In a new video from Kai W, he goes hands-on with the Canon FD 35-70mm F4 AF adapted to a Sony A1 mirrorless camera. It’s quite the combination of old and new. What’s perhaps most interesting about the video is how unusual the Canon FD autofocus lens is. It doesn’t look like any other lens I’ve seen.
The lens includes a ‘Solid State Triangulation’ autofocus mechanism. This was added to the existing FD 35-70mm F4 lens that came out in 1979. As Canon writes, ‘The incorporation of this function into the best-selling FD35-70mm F4 (June 1979) interchangeable lens brought about automation of focusing for SLR cameras.’
How does SST work? Canon writes:
‘The SST method is a system in which information on the photographed object that enters the sensor through two fixed mirrors is converted into an electric signal and distance is measured by a microcomputer, with focusing performed by moving a distance ring with a motor. The latest fixed imaging device CCD (charge-coupled device) technology is adopted to provide high resolution and a broad dynamic range able to detect low to high luminance, making it less susceptible to the contrast and pattern size of the photographed object and enabling highly precise autofocusing. Also, as the SST method does not have a movable section in the distance measuring mechanism, no vibration or electric noise is caused, which provides high reliability fitting of a high-end SLR camera.’

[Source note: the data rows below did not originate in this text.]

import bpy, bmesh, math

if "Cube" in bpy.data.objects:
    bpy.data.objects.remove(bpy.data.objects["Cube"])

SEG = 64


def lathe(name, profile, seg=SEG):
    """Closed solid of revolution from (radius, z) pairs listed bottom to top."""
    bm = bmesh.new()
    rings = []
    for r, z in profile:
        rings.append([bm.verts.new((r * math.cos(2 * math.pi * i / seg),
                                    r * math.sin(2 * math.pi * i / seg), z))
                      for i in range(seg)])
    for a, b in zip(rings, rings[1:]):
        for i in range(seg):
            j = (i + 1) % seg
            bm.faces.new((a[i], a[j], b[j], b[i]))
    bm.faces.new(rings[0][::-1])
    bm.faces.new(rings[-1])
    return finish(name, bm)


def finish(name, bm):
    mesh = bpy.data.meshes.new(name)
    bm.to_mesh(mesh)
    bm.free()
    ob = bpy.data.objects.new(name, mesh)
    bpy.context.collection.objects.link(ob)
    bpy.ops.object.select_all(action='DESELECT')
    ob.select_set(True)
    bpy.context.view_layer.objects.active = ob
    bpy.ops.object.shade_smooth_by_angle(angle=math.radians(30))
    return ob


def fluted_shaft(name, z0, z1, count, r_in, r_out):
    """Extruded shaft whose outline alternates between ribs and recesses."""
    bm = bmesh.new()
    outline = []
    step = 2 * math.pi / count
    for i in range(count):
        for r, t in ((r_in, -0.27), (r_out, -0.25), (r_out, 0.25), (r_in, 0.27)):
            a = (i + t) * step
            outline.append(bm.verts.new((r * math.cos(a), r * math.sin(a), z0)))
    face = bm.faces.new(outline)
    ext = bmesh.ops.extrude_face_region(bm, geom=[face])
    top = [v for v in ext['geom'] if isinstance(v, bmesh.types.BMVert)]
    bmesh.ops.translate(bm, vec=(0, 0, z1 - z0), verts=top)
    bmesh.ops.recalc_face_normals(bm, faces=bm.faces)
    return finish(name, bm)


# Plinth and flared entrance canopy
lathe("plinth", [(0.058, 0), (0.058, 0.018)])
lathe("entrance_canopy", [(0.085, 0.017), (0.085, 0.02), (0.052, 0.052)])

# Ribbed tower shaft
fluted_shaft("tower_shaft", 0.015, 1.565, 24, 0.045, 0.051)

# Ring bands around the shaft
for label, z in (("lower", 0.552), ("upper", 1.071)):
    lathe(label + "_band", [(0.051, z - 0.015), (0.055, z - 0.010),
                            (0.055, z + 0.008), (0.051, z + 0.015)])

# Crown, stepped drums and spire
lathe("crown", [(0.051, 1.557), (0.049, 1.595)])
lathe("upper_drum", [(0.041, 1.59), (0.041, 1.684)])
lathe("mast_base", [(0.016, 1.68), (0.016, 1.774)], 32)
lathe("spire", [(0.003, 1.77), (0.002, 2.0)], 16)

Yes, you’ve read that excerpt correctly, a CCD. The lens has digital imaging technology to drive autofocus. Given the constraints of the FD mount, the lens required its own power source, which is a pair of AA batteries.

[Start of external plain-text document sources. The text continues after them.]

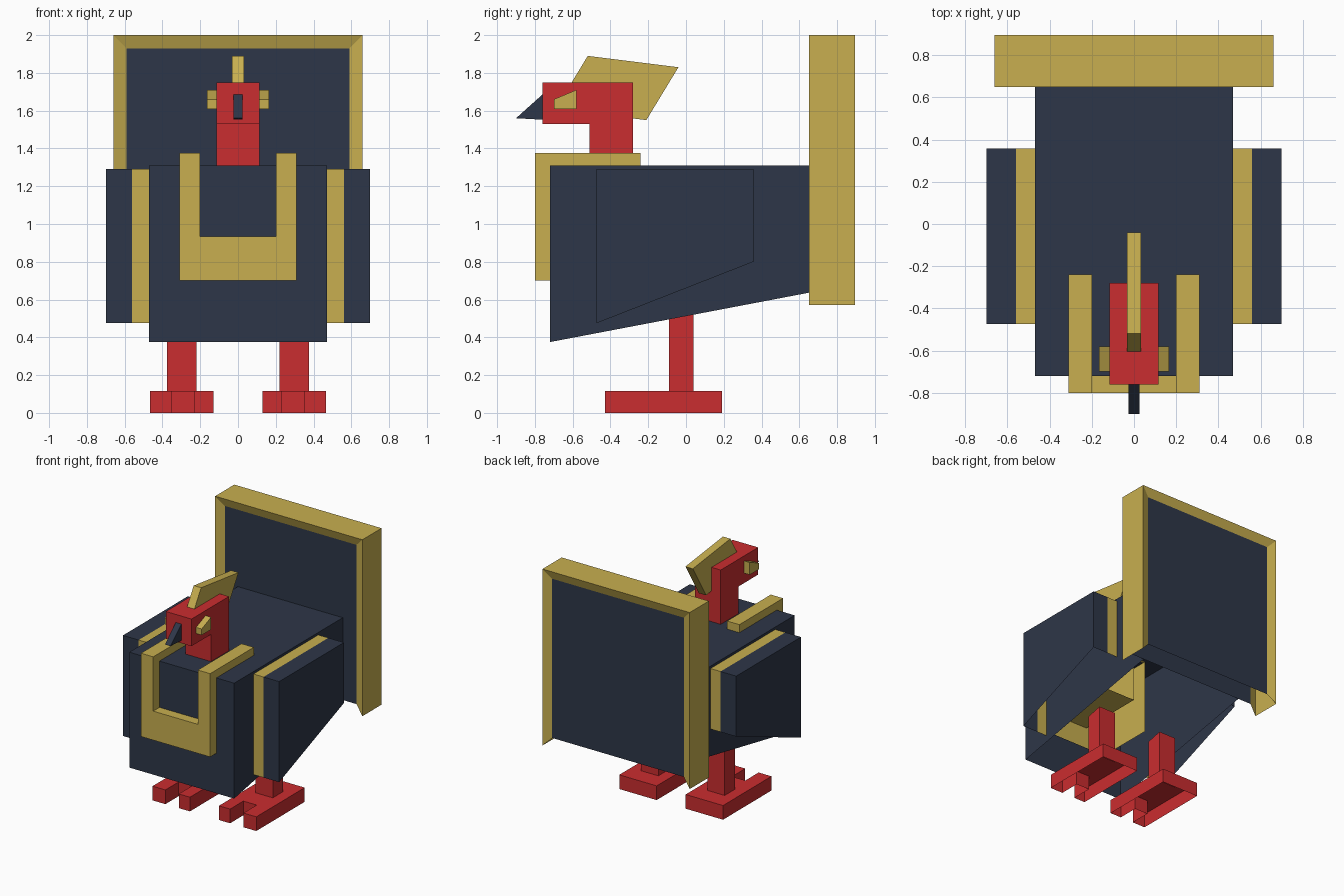
import bpy

if "Cube" in bpy.data.objects:
    bpy.data.objects.remove(bpy.data.objects["Cube"])


def material(name, rgb):
    m = bpy.data.materials.new(name)
    m.diffuse_color = (*rgb, 1)
    m.use_nodes = True
    m.node_tree.nodes["Principled BSDF"].inputs["Base Color"].default_value = m.diffuse_color
    return m


RED = material("red", (0.59, 0.026, 0.029))
GOLD = material("gold", (0.58, 0.43, 0.08))
NAVY = material("navy", (0.027, 0.037, 0.065))


def make(name, verts, faces, mats, idx=None):
    me = bpy.data.meshes.new(name)
    me.from_pydata(verts, [], faces)
    for m in mats:
        me.materials.append(m)
    for i, k in enumerate(idx or []):
        me.polygons[i].material_index = k
    me.update()
    ob = bpy.data.objects.new(name, me)
    bpy.context.collection.objects.link(ob)
    return ob


def prism(name, pts, a, b, mat, axis="x", skip=(), caps=(True, True)):
    """Extrude a profile along an axis; skip leaves chosen sides open."""
    put = {"x": lambda p, q, t: (t, p, q),
           "y": lambda p, q, t: (p, t, q),
           "z": lambda p, q, t: (p, q, t)}[axis]
    n = len(pts)
    verts = [put(p, q, t) for t in (a, b) for p, q in pts]
    faces = [(i, (i + 1) % n, (i + 1) % n + n, i + n)
             for i in range(n) if i not in skip]
    if caps[0]:
        faces.append(tuple(range(n))[::-1])
    if caps[1]:
        faces.append(tuple(range(n, 2 * n)))
    area = sum(pts[i][0] * pts[(i + 1) % n][1] - pts[(i + 1) % n][0] * pts[i][1]
               for i in range(n))
    if (area > 0) == (axis == "y"):
        faces = [f[::-1] for f in faces]
    return make(name, verts, faces, [mat])


def rect(p0, q0, p1, q1):
    return [(p0, q0), (p1, q0), (p1, q1), (p0, q1)]


# Body shell, open below, front left for the separate panel
prism("body", [(-.72, .375), (.67, .64), (.67, 1.31), (-.72, 1.31)],
      -.47, .47, NAVY, skip=(0, 1, 3))

# Body front, cut around the bib
front = [(-.47, .375), (.47, .375), (.47, 1.31), (.31, 1.31), (.31, .7),
         (-.31, .7), (-.31, 1.31), (-.47, 1.31)]
panel = rect(-.2, .935, .2, 1.31)
make("body_front", [(x, -.72, z) for x, z in front + panel],
     [tuple(range(8)), (8, 9, 10, 11)], [NAVY])

# U-shaped bib whose arms lie over the back
prism("bib", [(-.31, .7), (.31, .7), (.31, 1.375), (.2, 1.375), (.2, .935),
              (-.2, .935), (-.2, 1.375), (-.31, 1.375)],
      -.8, -.24, GOLD, axis="y", skip=(0,), caps=(True, False))
for s in (-1, 1):
    prism("bib_arm_end", rect(s * .255 - .055, 1.31, s * .255 + .055, 1.375),
          -.26, -.24, GOLD, axis="y")

# Head with neck, beak and crest
prism("head", [(-.51, 1.31), (-.28, 1.31), (-.28, 1.75), (-.76, 1.75),
               (-.76, 1.53), (-.51, 1.53)], -.115, .115, RED)
prism("beak", [(-.9, 1.56), (-.755, 1.552), (-.755, 1.69)], -.025, .025, NAVY)
prism("crest", [(-.69, 1.61), (-.21, 1.55), (-.04, 1.83), (-.52, 1.89)],
      -.033, .033, GOLD)

wing = [(-.473, .475), (.357, .8), (.357, 1.29), (-.473, 1.29)]
eye = [(-.7, 1.61), (-.58, 1.61), (-.58, 1.71), (-.7, 1.66)]
foot = [(.13, -.43), (.23, -.43), (.23, -.26), (.35, -.26), (.35, -.43),
        (.465, -.43), (.465, .19), (.13, .19)]
for s, side in ((-1, "left"), (1, "right")):
    def span(a, b):
        return (a, b) if s > 0 else (-b, -a)
    outer = (s < 0, s > 0)
    # Wing: gold inner layer and navy outer layer, open below
    prism(side + "_wing_band", wing, *span(.47, .56), GOLD, skip=(0,),
          caps=(False, False))
    prism(side + "_wing", wing, *span(.56, .7), NAVY, skip=(0,), caps=outer)
    # Eye
    prism(side + "_eye", eye, *span(.115, .165), GOLD)
    # Leg and two-toed foot, foot open below
    prism(side + "_leg", [(-.09, .11), (.04, .11), (.04, .54), (-.09, .51)],
          *span(.22, .375), RED)
    prism(side + "_foot", [(s * x, y) for x, y in foot], 0, .115, RED,
          axis="z", caps=(False, True))

# Tail board: gold rim on three sides with recessed navy panels
verts = []
for y, r in ((.65, .025), (.895, -.025)):
    verts += [(x, y, z) for x, z in rect(-.66, .57, .66, 2)]
    verts += [(x, y + r, z) for x, z in rect(-.59, .64, .59, 1.93)]
faces, idx = [], []
for k in (1, 2, 3):
    j = (k + 1) % 4
    faces += [(k, j, j + 4, k + 4), (j + 8, k + 8, k + 12, j + 12),
              (j, k, k + 8, j + 8)]
    idx += [0, 0, 0]
faces += [(4, 5, 6, 7), (15, 14, 13, 12)]
idx += [1, 1]
make("tail", verts, faces, [GOLD, NAVY], idx)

Using the lens has some quirks. The FD system was not designed for autofocus, so you must use a button on the lens itself to trigger autofocus. The autofocus system covers where the zoom ring is located on the non-AF version of the FD 35-70mm F4 lens, so there’s a small lever on the bottom of the AF system component that allows you to adjust zoom. Aperture is manually controlled via a standard aperture ring near the base of the lens.

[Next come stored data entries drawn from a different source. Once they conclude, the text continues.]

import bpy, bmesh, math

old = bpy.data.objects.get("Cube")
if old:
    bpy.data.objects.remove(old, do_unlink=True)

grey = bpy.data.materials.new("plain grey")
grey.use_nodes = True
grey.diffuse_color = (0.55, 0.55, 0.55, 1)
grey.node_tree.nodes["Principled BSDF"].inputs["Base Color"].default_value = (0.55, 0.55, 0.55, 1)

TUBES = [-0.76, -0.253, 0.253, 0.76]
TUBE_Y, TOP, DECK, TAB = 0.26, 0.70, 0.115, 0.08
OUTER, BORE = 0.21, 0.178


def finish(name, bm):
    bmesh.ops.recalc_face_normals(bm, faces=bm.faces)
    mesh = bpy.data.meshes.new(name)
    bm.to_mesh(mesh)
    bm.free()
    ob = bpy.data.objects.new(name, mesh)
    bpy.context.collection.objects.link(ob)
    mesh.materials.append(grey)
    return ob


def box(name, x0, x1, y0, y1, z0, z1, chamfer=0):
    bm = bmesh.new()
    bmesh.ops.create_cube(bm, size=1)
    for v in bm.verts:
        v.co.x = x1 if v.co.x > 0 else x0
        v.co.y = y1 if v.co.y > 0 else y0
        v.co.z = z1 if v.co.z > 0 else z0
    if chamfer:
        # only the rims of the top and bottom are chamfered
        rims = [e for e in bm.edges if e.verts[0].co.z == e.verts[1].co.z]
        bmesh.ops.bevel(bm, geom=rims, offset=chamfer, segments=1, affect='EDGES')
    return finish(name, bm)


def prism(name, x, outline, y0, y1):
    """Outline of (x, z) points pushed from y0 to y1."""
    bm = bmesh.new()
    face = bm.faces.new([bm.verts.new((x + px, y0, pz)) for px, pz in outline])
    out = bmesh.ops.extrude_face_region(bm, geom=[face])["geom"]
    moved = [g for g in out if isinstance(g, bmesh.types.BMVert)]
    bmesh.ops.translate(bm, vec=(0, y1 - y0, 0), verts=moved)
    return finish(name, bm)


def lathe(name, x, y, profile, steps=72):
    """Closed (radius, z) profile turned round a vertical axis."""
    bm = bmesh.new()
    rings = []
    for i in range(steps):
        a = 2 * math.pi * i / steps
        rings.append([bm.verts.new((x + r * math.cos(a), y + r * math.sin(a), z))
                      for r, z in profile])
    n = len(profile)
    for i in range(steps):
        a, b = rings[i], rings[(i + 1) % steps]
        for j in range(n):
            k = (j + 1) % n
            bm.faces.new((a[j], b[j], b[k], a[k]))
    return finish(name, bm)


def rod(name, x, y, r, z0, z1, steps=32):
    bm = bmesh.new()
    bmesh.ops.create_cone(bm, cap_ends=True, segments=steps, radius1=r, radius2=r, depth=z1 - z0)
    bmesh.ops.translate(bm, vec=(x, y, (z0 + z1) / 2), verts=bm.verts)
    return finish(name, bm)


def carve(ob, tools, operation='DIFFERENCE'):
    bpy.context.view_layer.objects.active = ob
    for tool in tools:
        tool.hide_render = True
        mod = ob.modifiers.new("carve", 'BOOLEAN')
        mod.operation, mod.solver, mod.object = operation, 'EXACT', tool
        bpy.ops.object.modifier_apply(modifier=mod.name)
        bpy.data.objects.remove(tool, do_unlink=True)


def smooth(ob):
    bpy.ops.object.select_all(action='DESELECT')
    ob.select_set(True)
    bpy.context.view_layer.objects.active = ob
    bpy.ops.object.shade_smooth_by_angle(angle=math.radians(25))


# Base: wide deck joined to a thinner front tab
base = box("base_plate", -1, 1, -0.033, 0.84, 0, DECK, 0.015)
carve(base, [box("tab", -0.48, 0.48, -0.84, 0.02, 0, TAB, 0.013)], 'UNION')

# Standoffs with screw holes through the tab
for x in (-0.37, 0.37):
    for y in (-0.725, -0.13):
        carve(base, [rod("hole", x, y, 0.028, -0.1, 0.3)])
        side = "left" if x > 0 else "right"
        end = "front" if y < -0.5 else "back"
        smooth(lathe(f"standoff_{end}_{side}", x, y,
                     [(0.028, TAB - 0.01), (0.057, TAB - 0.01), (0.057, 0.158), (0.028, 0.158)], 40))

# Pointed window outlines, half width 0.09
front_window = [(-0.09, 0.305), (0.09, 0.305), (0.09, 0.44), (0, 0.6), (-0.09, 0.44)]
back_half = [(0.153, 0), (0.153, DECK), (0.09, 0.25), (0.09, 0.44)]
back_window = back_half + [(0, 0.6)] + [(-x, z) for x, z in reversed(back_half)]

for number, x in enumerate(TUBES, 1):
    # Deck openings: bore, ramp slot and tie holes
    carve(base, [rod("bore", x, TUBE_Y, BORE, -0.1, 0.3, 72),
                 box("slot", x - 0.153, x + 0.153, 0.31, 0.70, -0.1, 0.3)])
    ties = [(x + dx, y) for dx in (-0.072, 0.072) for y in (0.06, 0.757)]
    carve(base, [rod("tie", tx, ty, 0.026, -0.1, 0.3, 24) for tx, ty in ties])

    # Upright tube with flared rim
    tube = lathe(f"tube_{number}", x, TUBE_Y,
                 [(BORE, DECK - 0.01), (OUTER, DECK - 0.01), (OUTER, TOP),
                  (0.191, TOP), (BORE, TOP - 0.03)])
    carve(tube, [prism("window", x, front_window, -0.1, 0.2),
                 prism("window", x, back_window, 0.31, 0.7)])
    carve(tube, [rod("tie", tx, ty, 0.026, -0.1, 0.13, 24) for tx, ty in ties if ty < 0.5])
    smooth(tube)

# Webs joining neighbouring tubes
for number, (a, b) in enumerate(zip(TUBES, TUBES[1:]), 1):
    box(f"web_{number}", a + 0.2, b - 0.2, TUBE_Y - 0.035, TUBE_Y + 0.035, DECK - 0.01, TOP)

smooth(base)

As you can see in Kai’s video, the AF performance is surprisingly good. It’s not the fastest lens, of course, but it’s neat to see a blast from the past perform well enough on a modern camera. To see more videos from Kai W, visit YouTube.